* [TASK DESCRIPTION] Your job is to copy the data that follows exactly, every line included.

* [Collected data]

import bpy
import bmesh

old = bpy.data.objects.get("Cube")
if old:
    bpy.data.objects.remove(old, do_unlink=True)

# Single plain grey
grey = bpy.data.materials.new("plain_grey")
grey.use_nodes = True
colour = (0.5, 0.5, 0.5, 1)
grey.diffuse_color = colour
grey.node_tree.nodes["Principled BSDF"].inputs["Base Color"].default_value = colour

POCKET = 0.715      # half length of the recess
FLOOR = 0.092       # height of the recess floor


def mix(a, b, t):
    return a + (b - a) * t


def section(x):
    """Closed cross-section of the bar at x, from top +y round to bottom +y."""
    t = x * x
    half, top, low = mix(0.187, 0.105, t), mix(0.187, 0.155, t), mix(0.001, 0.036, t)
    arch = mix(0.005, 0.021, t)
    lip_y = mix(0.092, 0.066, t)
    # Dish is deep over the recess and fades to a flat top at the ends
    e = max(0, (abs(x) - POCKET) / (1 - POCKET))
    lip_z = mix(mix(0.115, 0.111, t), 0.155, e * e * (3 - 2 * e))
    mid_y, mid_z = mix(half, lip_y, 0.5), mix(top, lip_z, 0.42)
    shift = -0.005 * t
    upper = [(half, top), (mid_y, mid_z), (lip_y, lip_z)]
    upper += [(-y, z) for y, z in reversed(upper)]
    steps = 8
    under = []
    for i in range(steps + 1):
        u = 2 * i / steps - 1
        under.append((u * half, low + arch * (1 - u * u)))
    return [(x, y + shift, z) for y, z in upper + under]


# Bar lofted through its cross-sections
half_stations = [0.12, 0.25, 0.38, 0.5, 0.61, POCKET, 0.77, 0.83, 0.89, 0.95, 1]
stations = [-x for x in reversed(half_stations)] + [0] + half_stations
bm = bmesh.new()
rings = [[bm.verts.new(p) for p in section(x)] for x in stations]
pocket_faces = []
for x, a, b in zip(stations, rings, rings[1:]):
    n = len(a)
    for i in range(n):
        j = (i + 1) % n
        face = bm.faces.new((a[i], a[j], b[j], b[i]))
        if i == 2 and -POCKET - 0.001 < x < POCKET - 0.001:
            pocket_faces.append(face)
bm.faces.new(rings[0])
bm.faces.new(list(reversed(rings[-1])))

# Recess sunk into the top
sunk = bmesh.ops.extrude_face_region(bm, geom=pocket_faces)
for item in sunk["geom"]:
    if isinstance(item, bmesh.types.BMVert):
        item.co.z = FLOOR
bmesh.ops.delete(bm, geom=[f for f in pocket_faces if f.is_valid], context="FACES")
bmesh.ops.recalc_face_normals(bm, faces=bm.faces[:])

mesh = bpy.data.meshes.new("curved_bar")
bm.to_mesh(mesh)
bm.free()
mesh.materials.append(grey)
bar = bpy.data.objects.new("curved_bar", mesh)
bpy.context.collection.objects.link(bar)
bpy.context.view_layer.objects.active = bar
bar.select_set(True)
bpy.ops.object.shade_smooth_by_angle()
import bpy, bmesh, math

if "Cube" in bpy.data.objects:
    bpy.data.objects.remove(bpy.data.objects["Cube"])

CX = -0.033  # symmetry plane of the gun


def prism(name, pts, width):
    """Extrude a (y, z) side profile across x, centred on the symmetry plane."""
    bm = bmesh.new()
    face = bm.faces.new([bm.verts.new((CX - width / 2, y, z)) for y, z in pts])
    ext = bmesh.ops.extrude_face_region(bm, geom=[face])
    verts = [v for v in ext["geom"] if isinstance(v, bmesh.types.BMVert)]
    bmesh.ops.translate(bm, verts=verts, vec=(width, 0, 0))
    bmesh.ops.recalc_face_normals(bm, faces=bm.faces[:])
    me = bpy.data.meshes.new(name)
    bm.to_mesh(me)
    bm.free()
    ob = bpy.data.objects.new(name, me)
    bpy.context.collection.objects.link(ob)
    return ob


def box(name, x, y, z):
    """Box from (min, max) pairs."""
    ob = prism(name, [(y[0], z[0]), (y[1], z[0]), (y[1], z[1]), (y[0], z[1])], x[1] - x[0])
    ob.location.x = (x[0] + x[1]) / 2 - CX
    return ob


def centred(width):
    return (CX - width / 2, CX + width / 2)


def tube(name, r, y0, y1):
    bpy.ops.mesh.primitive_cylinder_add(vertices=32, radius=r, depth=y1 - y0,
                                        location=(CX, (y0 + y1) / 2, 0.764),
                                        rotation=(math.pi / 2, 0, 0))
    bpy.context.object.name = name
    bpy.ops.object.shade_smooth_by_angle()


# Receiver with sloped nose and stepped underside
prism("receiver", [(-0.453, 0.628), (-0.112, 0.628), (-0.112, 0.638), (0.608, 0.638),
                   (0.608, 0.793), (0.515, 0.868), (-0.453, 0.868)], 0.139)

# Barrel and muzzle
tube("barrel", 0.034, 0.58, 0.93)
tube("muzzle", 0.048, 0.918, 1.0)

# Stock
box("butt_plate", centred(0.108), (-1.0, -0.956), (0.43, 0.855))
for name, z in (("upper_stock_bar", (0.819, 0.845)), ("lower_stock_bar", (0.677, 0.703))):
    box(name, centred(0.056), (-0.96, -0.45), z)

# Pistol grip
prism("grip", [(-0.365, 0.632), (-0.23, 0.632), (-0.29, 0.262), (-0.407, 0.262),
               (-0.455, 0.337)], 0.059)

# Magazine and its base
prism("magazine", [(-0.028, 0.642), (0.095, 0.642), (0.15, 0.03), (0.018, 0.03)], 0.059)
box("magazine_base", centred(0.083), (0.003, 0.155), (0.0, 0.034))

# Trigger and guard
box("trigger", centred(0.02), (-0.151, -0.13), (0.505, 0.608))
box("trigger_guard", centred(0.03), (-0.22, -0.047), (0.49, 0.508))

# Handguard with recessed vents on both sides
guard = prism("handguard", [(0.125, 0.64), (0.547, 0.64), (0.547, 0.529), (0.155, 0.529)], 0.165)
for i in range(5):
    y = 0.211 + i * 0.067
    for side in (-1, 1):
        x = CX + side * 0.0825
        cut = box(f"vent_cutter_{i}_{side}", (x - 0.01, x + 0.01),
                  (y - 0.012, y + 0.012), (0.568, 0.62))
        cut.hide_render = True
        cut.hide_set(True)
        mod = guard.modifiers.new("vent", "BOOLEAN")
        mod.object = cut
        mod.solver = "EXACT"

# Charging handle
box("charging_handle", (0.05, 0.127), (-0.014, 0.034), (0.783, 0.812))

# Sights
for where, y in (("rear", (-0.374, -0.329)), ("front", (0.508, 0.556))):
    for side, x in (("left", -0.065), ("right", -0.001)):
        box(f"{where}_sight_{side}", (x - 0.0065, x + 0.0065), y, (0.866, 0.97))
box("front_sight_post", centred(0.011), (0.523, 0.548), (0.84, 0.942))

* [OUTPUT OF THE EXERCISE]
import bpy
import bmesh

old = bpy.data.objects.get("Cube")
if old:
    bpy.data.objects.remove(old, do_unlink=True)

# Single plain grey
grey = bpy.data.materials.new("plain_grey")
grey.use_nodes = True
colour = (0.5, 0.5, 0.5, 1)
grey.diffuse_color = colour
grey.node_tree.nodes["Principled BSDF"].inputs["Base Color"].default_value = colour

POCKET = 0.715      # half length of the recess
FLOOR = 0.092       # height of the recess floor


def mix(a, b, t):
    return a + (b - a) * t


def section(x):
    """Closed cross-section of the bar at x, from top +y round to bottom +y."""
    t = x * x
    half, top, low = mix(0.187, 0.105, t), mix(0.187, 0.155, t), mix(0.001, 0.036, t)
    arch = mix(0.005, 0.021, t)
    lip_y = mix(0.092, 0.066, t)
    # Dish is deep over the recess and fades to a flat top at the ends
    e = max(0, (abs(x) - POCKET) / (1 - POCKET))
    lip_z = mix(mix(0.115, 0.111, t), 0.155, e * e * (3 - 2 * e))
    mid_y, mid_z = mix(half, lip_y, 0.5), mix(top, lip_z, 0.42)
    shift = -0.005 * t
    upper = [(half, top), (mid_y, mid_z), (lip_y, lip_z)]
    upper += [(-y, z) for y, z in reversed(upper)]
    steps = 8
    under = []
    for i in range(steps + 1):
        u = 2 * i / steps - 1
        under.append((u * half, low + arch * (1 - u * u)))
    return [(x, y + shift, z) for y, z in upper + under]


# Bar lofted through its cross-sections
half_stations = [0.12, 0.25, 0.38, 0.5, 0.61, POCKET, 0.77, 0.83, 0.89, 0.95, 1]
stations = [-x for x in reversed(half_stations)] + [0] + half_stations
bm = bmesh.new()
rings = [[bm.verts.new(p) for p in section(x)] for x in stations]
pocket_faces = []
for x, a, b in zip(stations, rings, rings[1:]):
    n = len(a)
    for i in range(n):
        j = (i + 1) % n
        face = bm.faces.new((a[i], a[j], b[j], b[i]))
        if i == 2 and -POCKET - 0.001 < x < POCKET - 0.001:
            pocket_faces.append(face)
bm.faces.new(rings[0])
bm.faces.new(list(reversed(rings[-1])))

# Recess sunk into the top
sunk = bmesh.ops.extrude_face_region(bm, geom=pocket_faces)
for item in sunk["geom"]:
    if isinstance(item, bmesh.types.BMVert):
        item.co.z = FLOOR
bmesh.ops.delete(bm, geom=[f for f in pocket_faces if f.is_valid], context="FACES")
bmesh.ops.recalc_face_normals(bm, faces=bm.faces[:])

mesh = bpy.data.meshes.new("curved_bar")
bm.to_mesh(mesh)
bm.free()
mesh.materials.append(grey)
bar = bpy.data.objects.new("curved_bar", mesh)
bpy.context.collection.objects.link(bar)
bpy.context.view_layer.objects.active = bar
bar.select_set(True)
bpy.ops.object.shade_smooth_by_angle()
import bpy, bmesh, math

if "Cube" in bpy.data.objects:
    bpy.data.objects.remove(bpy.data.objects["Cube"])

CX = -0.033  # symmetry plane of the gun


def prism(name, pts, width):
    """Extrude a (y, z) side profile across x, centred on the symmetry plane."""
    bm = bmesh.new()
    face = bm.faces.new([bm.verts.new((CX - width / 2, y, z)) for y, z in pts])
    ext = bmesh.ops.extrude_face_region(bm, geom=[face])
    verts = [v for v in ext["geom"] if isinstance(v, bmesh.types.BMVert)]
    bmesh.ops.translate(bm, verts=verts, vec=(width, 0, 0))
    bmesh.ops.recalc_face_normals(bm, faces=bm.faces[:])
    me = bpy.data.meshes.new(name)
    bm.to_mesh(me)
    bm.free()
    ob = bpy.data.objects.new(name, me)
    bpy.context.collection.objects.link(ob)
    return ob


def box(name, x, y, z):
    """Box from (min, max) pairs."""
    ob = prism(name, [(y[0], z[0]), (y[1], z[0]), (y[1], z[1]), (y[0], z[1])], x[1] - x[0])
    ob.location.x = (x[0] + x[1]) / 2 - CX
    return ob


def centred(width):
    return (CX - width / 2, CX + width / 2)


def tube(name, r, y0, y1):
    bpy.ops.mesh.primitive_cylinder_add(vertices=32, radius=r, depth=y1 - y0,
                                        location=(CX, (y0 + y1) / 2, 0.764),
                                        rotation=(math.pi / 2, 0, 0))
    bpy.context.object.name = name
    bpy.ops.object.shade_smooth_by_angle()


# Receiver with sloped nose and stepped underside
prism("receiver", [(-0.453, 0.628), (-0.112, 0.628), (-0.112, 0.638), (0.608, 0.638),
                   (0.608, 0.793), (0.515, 0.868), (-0.453, 0.868)], 0.139)

# Barrel and muzzle
tube("barrel", 0.034, 0.58, 0.93)
tube("muzzle", 0.048, 0.918, 1.0)

# Stock
box("butt_plate", centred(0.108), (-1.0, -0.956), (0.43, 0.855))
for name, z in (("upper_stock_bar", (0.819, 0.845)), ("lower_stock_bar", (0.677, 0.703))):
    box(name, centred(0.056), (-0.96, -0.45), z)

# Pistol grip
prism("grip", [(-0.365, 0.632), (-0.23, 0.632), (-0.29, 0.262), (-0.407, 0.262),
               (-0.455, 0.337)], 0.059)

# Magazine and its base
prism("magazine", [(-0.028, 0.642), (0.095, 0.642), (0.15, 0.03), (0.018, 0.03)], 0.059)
box("magazine_base", centred(0.083), (0.003, 0.155), (0.0, 0.034))

# Trigger and guard
box("trigger", centred(0.02), (-0.151, -0.13), (0.505, 0.608))
box("trigger_guard", centred(0.03), (-0.22, -0.047), (0.49, 0.508))

# Handguard with recessed vents on both sides
guard = prism("handguard", [(0.125, 0.64), (0.547, 0.64), (0.547, 0.529), (0.155, 0.529)], 0.165)
for i in range(5):
    y = 0.211 + i * 0.067
    for side in (-1, 1):
        x = CX + side * 0.0825
        cut = box(f"vent_cutter_{i}_{side}", (x - 0.01, x + 0.01),
                  (y - 0.012, y + 0.012), (0.568, 0.62))
        cut.hide_render = True
        cut.hide_set(True)
        mod = guard.modifiers.new("vent", "BOOLEAN")
        mod.object = cut
        mod.solver = "EXACT"

# Charging handle
box("charging_handle", (0.05, 0.127), (-0.014, 0.034), (0.783, 0.812))

# Sights
for where, y in (("rear", (-0.374, -0.329)), ("front", (0.508, 0.556))):
    for side, x in (("left", -0.065), ("right", -0.001)):
        box(f"{where}_sight_{side}", (x - 0.0065, x + 0.0065), y, (0.866, 0.97))
box("front_sight_post", centred(0.011), (0.523, 0.548), (0.84, 0.942))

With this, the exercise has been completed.